markets) is great. Installation and modem prices vary from $100 to $600. Speed
prices vary based on the speed of service, but can be as low as $40 per month.
Both broadband cable and DSL offer simple, inexpensive access to high-speed
data service. Which would I recommend? Let me pose a few questions first.
Which service is available in your area? Even if both services are available
in your city or town, your location might preclude you from receiving either
For example, with DSL, your distance from the phone company's CO
dictates the maximum DSL speed you can getand that could be zero (that
is, if you're too far).
With cable, businesses are usually not wired for this traditionally residential
service. Give the local cable company a call anyway.2
What are your data requirements? Let's say that both DSL and cable are
available to you. You would need to decide how you expect to use your high-speed
connection. Do you just need e-mail capability? Do you want to run web servers?
Most cable services do not give subscribers a fixed internet address, which
would be required for running a web server. But most DSL services allow you
to purchase fixed addresses as an option.
Also, cable service usually comes with a single maximum data transmission speed.
And, due to the shared nature of cable, the transmission speed might vary greatly.
In contrast, DSL is usually set to different transmission speeds that are usually
dependable. You can then easily upgrade to a higher speed as your needs grow.
Symmetric or asymmetric DSL? Think about how much and what type of data
is needed. If you are mostly downloading text information (browsing and light
e-mail), then a slower asymmetrical service is sufficient, because there is
no need for high upstream speed. If you regularly upload large files, such as
graphics to a service bureau, then be mindful of the upstream speed.
How much can you afford? Cable is a good value for the speed of the
connection, and usually has a low fixed monthly cost. DSL also is a good value,
at any speed, and usually has a fixed monthly cost, too. But, the higher DSL
speeds can be expensivein the hundreds of dollars. Nonetheless, DSL is still
much cheaper than similar high-speed services, such as ISDN and fractional T1.2
Comparison of Cable and DSL Service
||500-1500 Kbps downstream 128-500 Kbps upstream
||128 Kbps-1.5 Mbps upstream and downstream*
||From about $40-$300
||One price. High potential bandwidth. Can add phone and video
services. Dedicated line. Always on, continuous connection.
||Over existing copper lines. Can share with phone
service. Dedicated line. Always on, continuous connection.
||Shared network can cause performance and security problems.
Limited service to businesses.
||Speed of connection dependent on distance from switching office.
Potential installation delays.
*Speeds can be symmetric (SDSL) or asymmetric (ADSL)
Here are 3 good books providing overviews of the high-speed data
DSL for Dummies, by David F. Angell
Synopsis: An introduction to DSL in an approachable style.
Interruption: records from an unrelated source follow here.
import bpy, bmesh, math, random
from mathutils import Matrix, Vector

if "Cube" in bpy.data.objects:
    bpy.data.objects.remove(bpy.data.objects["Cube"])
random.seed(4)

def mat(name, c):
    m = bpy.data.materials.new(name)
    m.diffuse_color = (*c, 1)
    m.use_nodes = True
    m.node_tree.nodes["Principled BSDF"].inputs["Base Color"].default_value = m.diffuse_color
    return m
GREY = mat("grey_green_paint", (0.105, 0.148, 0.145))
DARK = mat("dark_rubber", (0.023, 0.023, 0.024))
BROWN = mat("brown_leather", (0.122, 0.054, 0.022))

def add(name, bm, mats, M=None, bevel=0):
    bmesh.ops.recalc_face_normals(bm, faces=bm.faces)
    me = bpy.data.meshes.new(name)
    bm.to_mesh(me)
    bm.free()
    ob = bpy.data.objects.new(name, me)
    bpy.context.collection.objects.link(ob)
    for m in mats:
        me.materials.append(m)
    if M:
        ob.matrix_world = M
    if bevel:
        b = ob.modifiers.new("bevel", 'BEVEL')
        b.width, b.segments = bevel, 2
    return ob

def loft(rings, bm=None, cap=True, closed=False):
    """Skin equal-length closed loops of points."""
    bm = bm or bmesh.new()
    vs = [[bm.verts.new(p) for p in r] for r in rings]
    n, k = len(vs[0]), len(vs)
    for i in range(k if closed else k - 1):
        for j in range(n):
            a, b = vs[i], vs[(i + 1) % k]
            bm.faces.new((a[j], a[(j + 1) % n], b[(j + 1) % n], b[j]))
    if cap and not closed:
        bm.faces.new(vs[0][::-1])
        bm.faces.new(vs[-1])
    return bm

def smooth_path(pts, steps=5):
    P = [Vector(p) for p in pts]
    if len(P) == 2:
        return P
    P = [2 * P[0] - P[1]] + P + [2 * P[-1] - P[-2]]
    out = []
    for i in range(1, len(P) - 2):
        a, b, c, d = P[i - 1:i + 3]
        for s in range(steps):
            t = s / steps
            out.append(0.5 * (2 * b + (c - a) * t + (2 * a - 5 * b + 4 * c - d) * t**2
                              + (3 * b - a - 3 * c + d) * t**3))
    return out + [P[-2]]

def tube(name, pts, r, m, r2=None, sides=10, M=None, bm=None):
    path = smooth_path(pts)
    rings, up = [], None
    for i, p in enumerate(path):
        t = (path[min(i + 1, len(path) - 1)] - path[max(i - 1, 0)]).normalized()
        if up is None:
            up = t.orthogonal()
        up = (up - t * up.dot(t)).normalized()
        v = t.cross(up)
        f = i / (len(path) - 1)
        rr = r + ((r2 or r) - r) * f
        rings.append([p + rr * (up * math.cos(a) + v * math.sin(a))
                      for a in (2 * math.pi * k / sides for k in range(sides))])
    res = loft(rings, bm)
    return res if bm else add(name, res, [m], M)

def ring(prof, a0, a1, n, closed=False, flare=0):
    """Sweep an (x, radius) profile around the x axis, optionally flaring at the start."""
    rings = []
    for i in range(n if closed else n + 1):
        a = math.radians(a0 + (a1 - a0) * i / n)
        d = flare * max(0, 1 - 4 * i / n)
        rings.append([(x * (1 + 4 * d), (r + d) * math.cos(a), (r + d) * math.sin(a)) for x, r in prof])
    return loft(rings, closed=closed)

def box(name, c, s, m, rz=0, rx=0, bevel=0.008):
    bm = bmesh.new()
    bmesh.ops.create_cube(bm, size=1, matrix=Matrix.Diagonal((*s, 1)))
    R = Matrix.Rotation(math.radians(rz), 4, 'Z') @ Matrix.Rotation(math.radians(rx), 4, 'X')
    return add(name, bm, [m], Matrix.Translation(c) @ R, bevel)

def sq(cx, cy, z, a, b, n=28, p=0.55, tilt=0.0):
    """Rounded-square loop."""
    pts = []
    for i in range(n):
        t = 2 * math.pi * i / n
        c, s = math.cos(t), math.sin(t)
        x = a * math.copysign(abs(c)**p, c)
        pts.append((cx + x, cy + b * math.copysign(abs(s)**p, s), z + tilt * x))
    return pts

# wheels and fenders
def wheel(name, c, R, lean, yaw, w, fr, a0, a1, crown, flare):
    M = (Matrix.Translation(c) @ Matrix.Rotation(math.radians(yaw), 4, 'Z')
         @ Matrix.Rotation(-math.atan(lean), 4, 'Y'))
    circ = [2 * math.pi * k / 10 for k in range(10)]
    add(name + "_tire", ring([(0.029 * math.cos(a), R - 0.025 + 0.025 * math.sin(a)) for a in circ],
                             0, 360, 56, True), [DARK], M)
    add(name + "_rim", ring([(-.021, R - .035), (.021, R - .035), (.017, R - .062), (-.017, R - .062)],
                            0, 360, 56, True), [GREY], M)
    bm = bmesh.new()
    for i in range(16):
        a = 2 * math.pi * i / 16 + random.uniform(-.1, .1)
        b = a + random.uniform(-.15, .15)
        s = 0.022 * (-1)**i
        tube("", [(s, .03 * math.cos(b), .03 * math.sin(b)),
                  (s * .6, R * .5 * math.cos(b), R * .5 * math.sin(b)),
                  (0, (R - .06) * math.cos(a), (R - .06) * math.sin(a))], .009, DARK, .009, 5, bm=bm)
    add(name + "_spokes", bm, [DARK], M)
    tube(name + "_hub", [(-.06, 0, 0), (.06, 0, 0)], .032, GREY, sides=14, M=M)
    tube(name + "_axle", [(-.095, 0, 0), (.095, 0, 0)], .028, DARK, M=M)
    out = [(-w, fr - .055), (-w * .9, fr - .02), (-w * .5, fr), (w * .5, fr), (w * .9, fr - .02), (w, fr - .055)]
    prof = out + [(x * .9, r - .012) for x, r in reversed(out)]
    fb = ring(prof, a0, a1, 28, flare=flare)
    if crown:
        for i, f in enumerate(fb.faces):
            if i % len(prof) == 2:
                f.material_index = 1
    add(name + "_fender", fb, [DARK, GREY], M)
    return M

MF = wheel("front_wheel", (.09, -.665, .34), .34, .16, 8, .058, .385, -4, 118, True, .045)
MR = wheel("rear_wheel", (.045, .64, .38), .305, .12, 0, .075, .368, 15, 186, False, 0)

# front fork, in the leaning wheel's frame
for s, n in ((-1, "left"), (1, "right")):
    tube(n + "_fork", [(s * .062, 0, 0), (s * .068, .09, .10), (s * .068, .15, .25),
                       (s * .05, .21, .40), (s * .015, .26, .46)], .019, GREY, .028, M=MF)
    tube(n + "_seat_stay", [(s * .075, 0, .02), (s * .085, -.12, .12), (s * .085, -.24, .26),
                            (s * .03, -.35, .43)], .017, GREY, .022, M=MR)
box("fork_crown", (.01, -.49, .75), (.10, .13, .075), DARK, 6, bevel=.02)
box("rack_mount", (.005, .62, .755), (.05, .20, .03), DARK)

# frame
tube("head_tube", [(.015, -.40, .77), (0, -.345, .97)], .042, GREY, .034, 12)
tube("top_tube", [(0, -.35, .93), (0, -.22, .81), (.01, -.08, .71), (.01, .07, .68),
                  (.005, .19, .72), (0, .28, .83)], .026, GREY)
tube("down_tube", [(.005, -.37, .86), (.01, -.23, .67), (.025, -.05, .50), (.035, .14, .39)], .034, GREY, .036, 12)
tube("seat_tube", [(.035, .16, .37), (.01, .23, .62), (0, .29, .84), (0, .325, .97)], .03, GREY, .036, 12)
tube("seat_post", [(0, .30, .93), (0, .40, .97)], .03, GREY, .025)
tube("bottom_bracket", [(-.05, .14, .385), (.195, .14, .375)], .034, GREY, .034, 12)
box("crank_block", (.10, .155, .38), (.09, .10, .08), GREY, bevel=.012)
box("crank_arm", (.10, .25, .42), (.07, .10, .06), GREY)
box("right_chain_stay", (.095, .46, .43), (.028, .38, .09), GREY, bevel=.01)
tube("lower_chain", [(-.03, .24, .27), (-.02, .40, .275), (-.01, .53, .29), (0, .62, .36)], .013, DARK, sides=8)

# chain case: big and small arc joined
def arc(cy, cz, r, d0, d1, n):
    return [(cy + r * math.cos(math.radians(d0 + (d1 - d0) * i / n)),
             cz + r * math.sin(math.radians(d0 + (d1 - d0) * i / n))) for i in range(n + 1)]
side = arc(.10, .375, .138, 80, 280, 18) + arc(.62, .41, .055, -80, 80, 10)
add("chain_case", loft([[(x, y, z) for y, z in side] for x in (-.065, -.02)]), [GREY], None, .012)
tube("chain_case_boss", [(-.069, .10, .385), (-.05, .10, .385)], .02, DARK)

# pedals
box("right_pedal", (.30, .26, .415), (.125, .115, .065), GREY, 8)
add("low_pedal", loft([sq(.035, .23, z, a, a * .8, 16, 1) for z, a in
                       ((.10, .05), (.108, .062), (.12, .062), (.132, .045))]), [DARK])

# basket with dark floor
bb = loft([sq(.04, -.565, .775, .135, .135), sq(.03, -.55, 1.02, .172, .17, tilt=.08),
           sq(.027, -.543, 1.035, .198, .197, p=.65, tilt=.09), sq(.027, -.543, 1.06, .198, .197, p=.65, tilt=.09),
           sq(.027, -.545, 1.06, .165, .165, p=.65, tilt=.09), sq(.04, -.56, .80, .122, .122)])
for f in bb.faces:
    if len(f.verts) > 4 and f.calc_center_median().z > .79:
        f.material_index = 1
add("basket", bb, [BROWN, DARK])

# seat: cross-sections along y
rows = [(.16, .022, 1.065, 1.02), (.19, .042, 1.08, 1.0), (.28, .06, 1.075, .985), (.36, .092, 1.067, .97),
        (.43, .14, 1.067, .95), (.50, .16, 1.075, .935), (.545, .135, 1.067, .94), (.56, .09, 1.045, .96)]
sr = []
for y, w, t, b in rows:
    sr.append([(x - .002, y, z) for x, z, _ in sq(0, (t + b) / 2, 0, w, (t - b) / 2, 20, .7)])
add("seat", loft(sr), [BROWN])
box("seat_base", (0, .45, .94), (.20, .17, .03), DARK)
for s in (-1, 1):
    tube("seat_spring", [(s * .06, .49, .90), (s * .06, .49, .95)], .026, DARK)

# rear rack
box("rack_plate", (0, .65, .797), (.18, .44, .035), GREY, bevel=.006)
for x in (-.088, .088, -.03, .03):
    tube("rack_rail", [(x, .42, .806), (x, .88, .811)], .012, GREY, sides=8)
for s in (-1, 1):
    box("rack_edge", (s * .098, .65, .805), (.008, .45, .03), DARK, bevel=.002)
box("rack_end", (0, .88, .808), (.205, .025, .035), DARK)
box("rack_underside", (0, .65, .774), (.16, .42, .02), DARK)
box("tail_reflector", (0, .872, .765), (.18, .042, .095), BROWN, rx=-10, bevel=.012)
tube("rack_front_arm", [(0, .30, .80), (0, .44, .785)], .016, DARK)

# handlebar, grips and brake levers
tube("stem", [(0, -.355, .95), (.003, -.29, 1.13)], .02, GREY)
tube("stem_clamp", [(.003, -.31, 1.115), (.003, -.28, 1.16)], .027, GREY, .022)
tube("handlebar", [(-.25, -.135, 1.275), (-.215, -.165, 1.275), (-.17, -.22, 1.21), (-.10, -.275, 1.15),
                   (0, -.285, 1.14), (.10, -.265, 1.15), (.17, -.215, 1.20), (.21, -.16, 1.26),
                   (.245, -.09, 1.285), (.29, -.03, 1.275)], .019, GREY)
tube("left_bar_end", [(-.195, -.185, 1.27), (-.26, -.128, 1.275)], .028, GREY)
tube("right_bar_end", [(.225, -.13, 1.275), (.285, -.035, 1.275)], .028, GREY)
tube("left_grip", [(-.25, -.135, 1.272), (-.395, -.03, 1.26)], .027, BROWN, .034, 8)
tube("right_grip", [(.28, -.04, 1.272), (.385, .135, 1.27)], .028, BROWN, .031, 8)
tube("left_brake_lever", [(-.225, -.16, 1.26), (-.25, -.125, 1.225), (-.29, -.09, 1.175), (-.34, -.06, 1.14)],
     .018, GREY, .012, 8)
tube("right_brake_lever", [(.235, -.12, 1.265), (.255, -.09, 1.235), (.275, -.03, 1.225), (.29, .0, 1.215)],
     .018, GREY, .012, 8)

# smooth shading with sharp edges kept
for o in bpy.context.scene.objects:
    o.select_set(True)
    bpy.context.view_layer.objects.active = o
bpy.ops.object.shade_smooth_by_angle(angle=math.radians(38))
This book is targeted
to large and small organizations, telecommuters, and IT professionals who wish
to take advantage of this technology.
Residential Broadband: An Insider's Guide to the Battle for the Last Mile,
by Kim Maxwell
Synopsis: A riveting historical and technical review of the new technologies
being used to provide high-speed data access (standard modems, ISDN, various
DSL flavors, and cable modems) in the "last mile" to residences and businesses.
The author explains what will work and why.
Modern Cable Television Technology: Video, Voice, and Data Communications (Morgan
Kaufmann Series in Networking), by James Farmer, David Large, Walter S. Ciciora
Synopsis: Three leading cable industry engineers have written a reference manual
on broadband technology. This book provides a resource for information in the
technical issues important in the modern cable industry.
1CATV.org has lists of the deployment of broadband
cable services by state and by vendor. (http://www.catv.org)
2What if you can't get DSL or cable? If you're
still itching for high-speed internet access, but the high cost of alternative
services (T1 or ISDN) has you worried, ask yourself how much it would cost you
NOT to have high-speed access. If faster data access can be translated into
profit, then I say don't wait around for DSL or cable to be deployed in your